The Basel capital adequacy standard is in crisis. Many of the world’s most important banks have not adopted it, whereas those that have are facing rebellion from capital markets that no longer trust risk-weighted assets. A simpler and more transparent approach is supported to regain the trust.
Most of the global banking system has grown up under various versions of the Basel capital adequacy regime over the past quarter of a century. Despite its longevity, there is a growing question over Basel’s role as a global framework. Almost eight years after Basel II came into effect, the importance-weighted adoption rates fell to just over 50%. The author first illustrates the extent to which confidence in the Basel framework has collapsed. Second, he examines whether that collapse is fair. Lastly, he considers the options available to the Basel Committee to deal with the problem and regain trust.
How Is This Research Useful to Practitioners?
Basel II offers the internal ratings–based (IRB) approach to banks to weight their assets’ risk exposure with a certain level of discretion. The weighted exposure is called a “risk-weighted asset” (RWA). But a comprehensive survey revealed that investor trust in RWAs is extraordinarily low and that confidence has fallen sharply over the past year.
The author has several explanations for the decrease in confidence. One explanation is that external observers are unable to do their own audit trails on how RWAs are calculated at a bank because the calculations for deriving RWAs are extraordinarily complicated. In addition, although European banks usually have lower RWAs compared with those of U.S. banks, the author argues that such comparisons are actually useless. U.S. banks tend to focus on managing the nominal balance sheet; they thus often prefer subprime loans over prime loans. Therefore, U.S. banks tend to report higher levels of impairment losses than European banks.
Moreover, the size of RWA variations among banks is considered too big by many observers. Investors become skeptical about such results; banks with lower average risk weightings are seen as cheating.
The author discusses the meaningfulness of comparing specific granular portfolios among banks—for example, comparing the risk weighting within AAA loan books between two banks. He shows that the result can be very different depending on differences in collateral or the loans being at different ends of the credit rating spectrum. But the underlying reasons are not observable by investors. The author concludes that the risk weightings appear to be neither comparable between banks nor stable over time.

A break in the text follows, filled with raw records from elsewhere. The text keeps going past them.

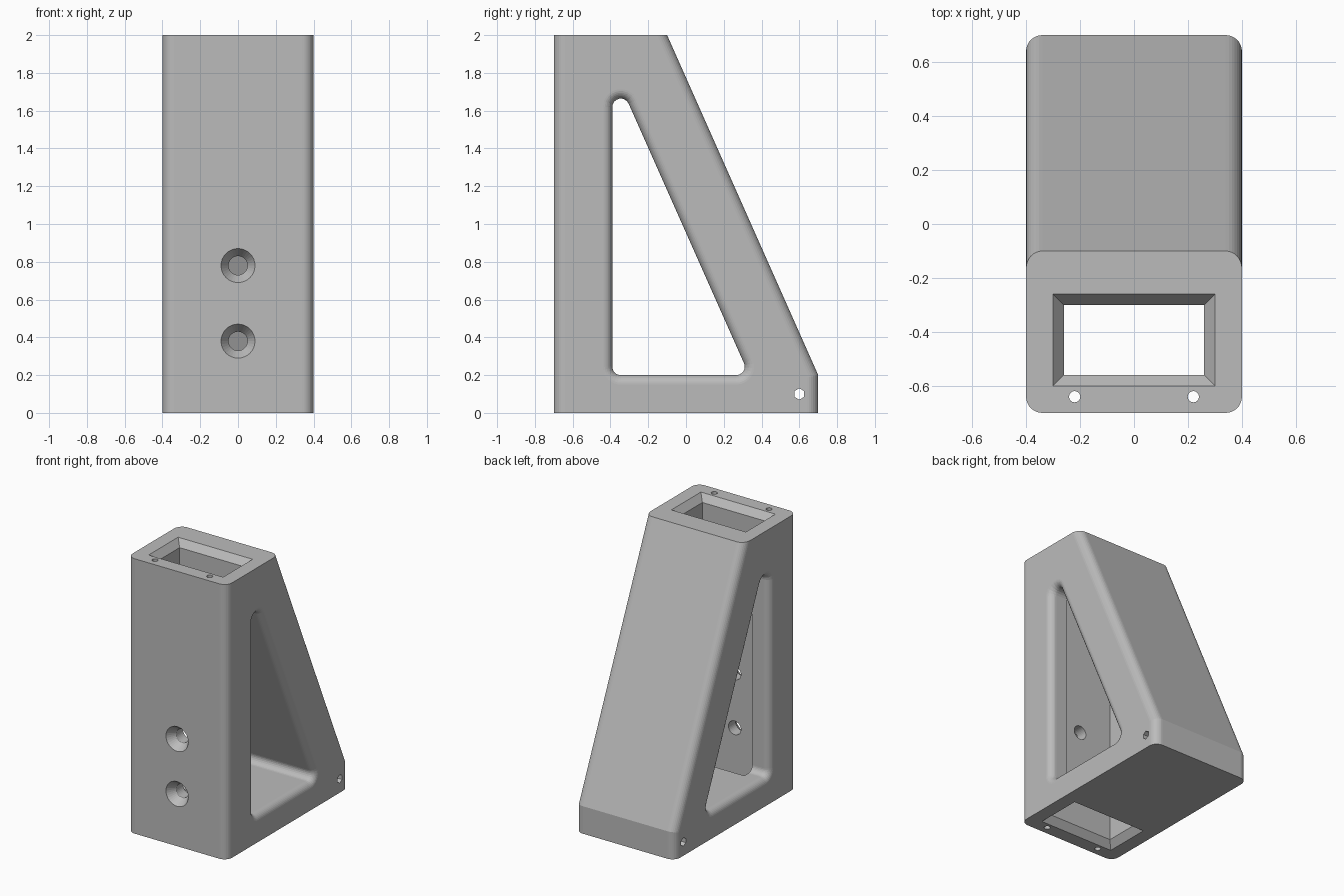
import bpy, bmesh, math
from mathutils import Vector

cube = bpy.data.objects.get("Cube")
if cube:
    bpy.data.objects.remove(cube, do_unlink=True)

HALF = 0.4       # half width of the stand
FILLET = 0.06    # rounding of the long outer edges
LIP = 0.05       # rounding of the window rim

grey = bpy.data.materials.new("plain grey")
grey.use_nodes = True
grey.diffuse_color = (0.5, 0.5, 0.5, 1)
grey.node_tree.nodes["Principled BSDF"].inputs["Base Color"].default_value = (0.5, 0.5, 0.5, 1)


def loft(name, rings):
    """Closed solid through a list of equal-length point rings."""
    bm = bmesh.new()
    loops = [[bm.verts.new(p) for p in ring] for ring in rings]
    for a, b in zip(loops, loops[1:]):
        for i in range(len(a)):
            j = (i + 1) % len(a)
            bm.faces.new((a[i], a[j], b[j], b[i]))
    bm.faces.new(loops[0][::-1])
    bm.faces.new(loops[-1])
    bmesh.ops.recalc_face_normals(bm, faces=bm.faces[:])
    mesh = bpy.data.meshes.new(name)
    bm.to_mesh(mesh)
    bm.free()
    mesh.materials.append(grey)
    obj = bpy.data.objects.new(name, mesh)
    bpy.context.scene.collection.objects.link(obj)
    return obj


def turned(name, axis, centre, steps, sides):
    """Round cutter along an axis; steps are (distance, radius)."""
    turn = Vector((0, 0, 1)).rotation_difference(Vector(axis)).to_matrix()
    angles = [math.tau * i / sides for i in range(sides)]
    return loft(name, [[Vector(centre) + turn @ Vector((r * math.cos(a), r * math.sin(a), d))
                        for a in angles] for d, r in steps])


def rounded_ring(x, centres, radius, steps=8):
    """Rounded polygon in the side plane, arcs about fixed corner centres."""
    pts, n = [], len(centres)
    for i, c in enumerate(centres):
        before, after = c - centres[i - 1], centres[(i + 1) % n] - c
        start = math.atan2(-before.x, before.y)
        sweep = (math.atan2(-after.x, after.y) - start) % math.tau
        for k in range(steps + 1):
            a = start + sweep * k / steps
            pts.append((x, c.x + radius * math.cos(a), c.y + radius * math.sin(a)))
    return pts


# Body: side profile pushed across the width, long edges rounded
profile = [(-0.7, 0), (0.7, 0), (0.7, 0.2), (-0.1, 2), (-0.7, 2)]
body = loft("stand_body", [[(x, y, z) for y, z in profile] for x in (-HALF, HALF)])
bm = bmesh.new()
bm.from_mesh(body.data)
long_edges = [e for e in bm.edges
              if abs(e.verts[0].co.x - e.verts[1].co.x) < 0.01
              and abs(e.verts[0].co.z - e.verts[1].co.z) > 0.01]
bmesh.ops.bevel(bm, geom=long_edges, offset=FILLET, segments=8, profile=0.5, affect='EDGES')
bm.to_mesh(body.data)
bm.free()
body.data.update()

cutters = []

# Side window: rounded triangle with flared rims on both sides
radius, slope = 0.045, 0.8 / 1.8
left, floor, foot = -0.39, 0.2, 0.335
slant = radius * math.hypot(1, slope)
cy, cz = left + radius, floor + radius
right_y = foot - slope * radius - slant
apex_z = cz + (right_y - cy) / slope
centres = [Vector((cy, cz)), Vector((right_y, cz)), Vector((cy, apex_z))]
half_rim = [(HALF + 0.05, LIP)]
for k in range(9):
    t = math.pi / 2 * k / 8
    half_rim.append((HALF - LIP * (1 - math.cos(t)), LIP * (1 - math.sin(t))))
rim = half_rim + [(-x, off) for x, off in reversed(half_rim)]
cutters.append(loft("window_cutter", [rounded_ring(x, centres, radius + off) for x, off in rim]))

# Upright duct, flared at both ends
duct = []
for z, grow in ((-0.02, 0.056), (0.05, 0), (1.95, 0), (2.02, 0.056)):
    hx, hy = 0.26 + grow, 0.13 + grow
    duct.append([(sx * hx, -0.43 + sy * hy, z)
                 for sx, sy in ((-1, -1), (1, -1), (1, 1), (-1, 1))])
cutters.append(loft("duct_cutter", duct))

# Countersunk screw holes in the front wall
for z in (0.38, 0.78):
    cutters.append(turned("screw_hole_cutter", (0, 1, 0), (0, -0.7, z),
                          [(-0.02, 0.1033), (0.06, 0.05), (0.2, 0.05)], 32))

# Narrow upright holes beside the duct
for x in (-0.22, 0.22):
    cutters.append(turned("pin_hole_cutter", (0, 0, 1), (x, -0.64, 0),
                          [(-0.1, 0.021), (2.1, 0.021)], 16))

# Six-sided cross hole near the rear foot
cutters.append(turned("cross_hole_cutter", (1, 0, 0), (0, 0.6, 0.1),
                      [(-0.5, 0.03), (0.5, 0.03)], 6))

# Cut everything out of the body
for obj in bpy.context.view_layer.objects:
    obj.select_set(obj == body)
bpy.context.view_layer.objects.active = body
for cutter in cutters:
    mod = body.modifiers.new("cut", 'BOOLEAN')
    mod.operation = 'DIFFERENCE'
    mod.solver = 'EXACT'
    mod.object = cutter
    bpy.ops.object.modifier_apply(modifier=mod.name)
    bpy.data.objects.remove(cutter, do_unlink=True)

bpy.ops.object.shade_smooth_by_angle(angle=math.radians(22))
weighted = body.modifiers.new("even_shading", 'WEIGHTED_NORMAL')
weighted.keep_sharp = True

Finally, when the U.K. Financial Services Authority gave the same hypothetical loan book to 13 European banks and asked them to estimate the probability of default, their estimates had extreme variations. The author concludes that the market is right to doubt RWAs.
To win back investors’ trust, the author suggests that the Basel Committee abandon the IRB regime and replace it with a less complicated, simpler, more transparent RWA regime.
To simplify the calculation, two problems have to be solved. First, investors and regulators may not be comfortable with heavier reliance on credit rating agencies. Second, moving back to a simpler approach might be seen as a loss of credibility for the Basel Committee, so the committee may be reluctant to do so.
Dumbing down the RWA calculation approach is preferred by both investors and regulators. The Basel Committee should create a level playing field for the world’s banking system by simplifying the RWA calculation approach.
How Did the Author Conduct This Research?
The author is a managing director and equity analyst at Barclays. He heads up the equity research team covering the European bank sector and has responsibility for sectorwide thematic research. The raw data of this research are mostly drawn from Barclays research. The data on investors’ thoughts on RWAs are from a survey conducted by Barclays in 2012. The results demonstrate that investors have lost confidence in RWAs.
To investigate whether European banks calculate their RWAs consistently, he uses the banks’ 2011 annual reports; the RWAs varied from more than 30% to more than 70%. The author is thus skeptical regarding the consistency of their RWA calculations.
The author recommends that the Basel Committee dumb down the RWA calculation approach. The solution is supported by both investors and regulators. A survey found that the majority of investors want model discretion removed from banks entirely, with a simpler and more transparent RWA regime used instead. Besides, regulators around the world, such as those in Australia, Sweden, and Switzerland, are beginning to dumb down the complex RWA calculations under the IRB approach by themselves.
Investors lose trust in RWAs because the internal ratings are inconsistent, biased, and lack transparency. The author suggests that the Basel Committee replace the IRB approach with the standardized approach, which requires banks to categorize their exposures depending on the equivalent external credit rating.
The external credit rating agencies, however, are also being blamed on similar grounds. Investors have lost confidence in the credibility of the external credit rating. The ultimate solution for regaining investors’ trust is to restore integrity and transparency in the financial industry.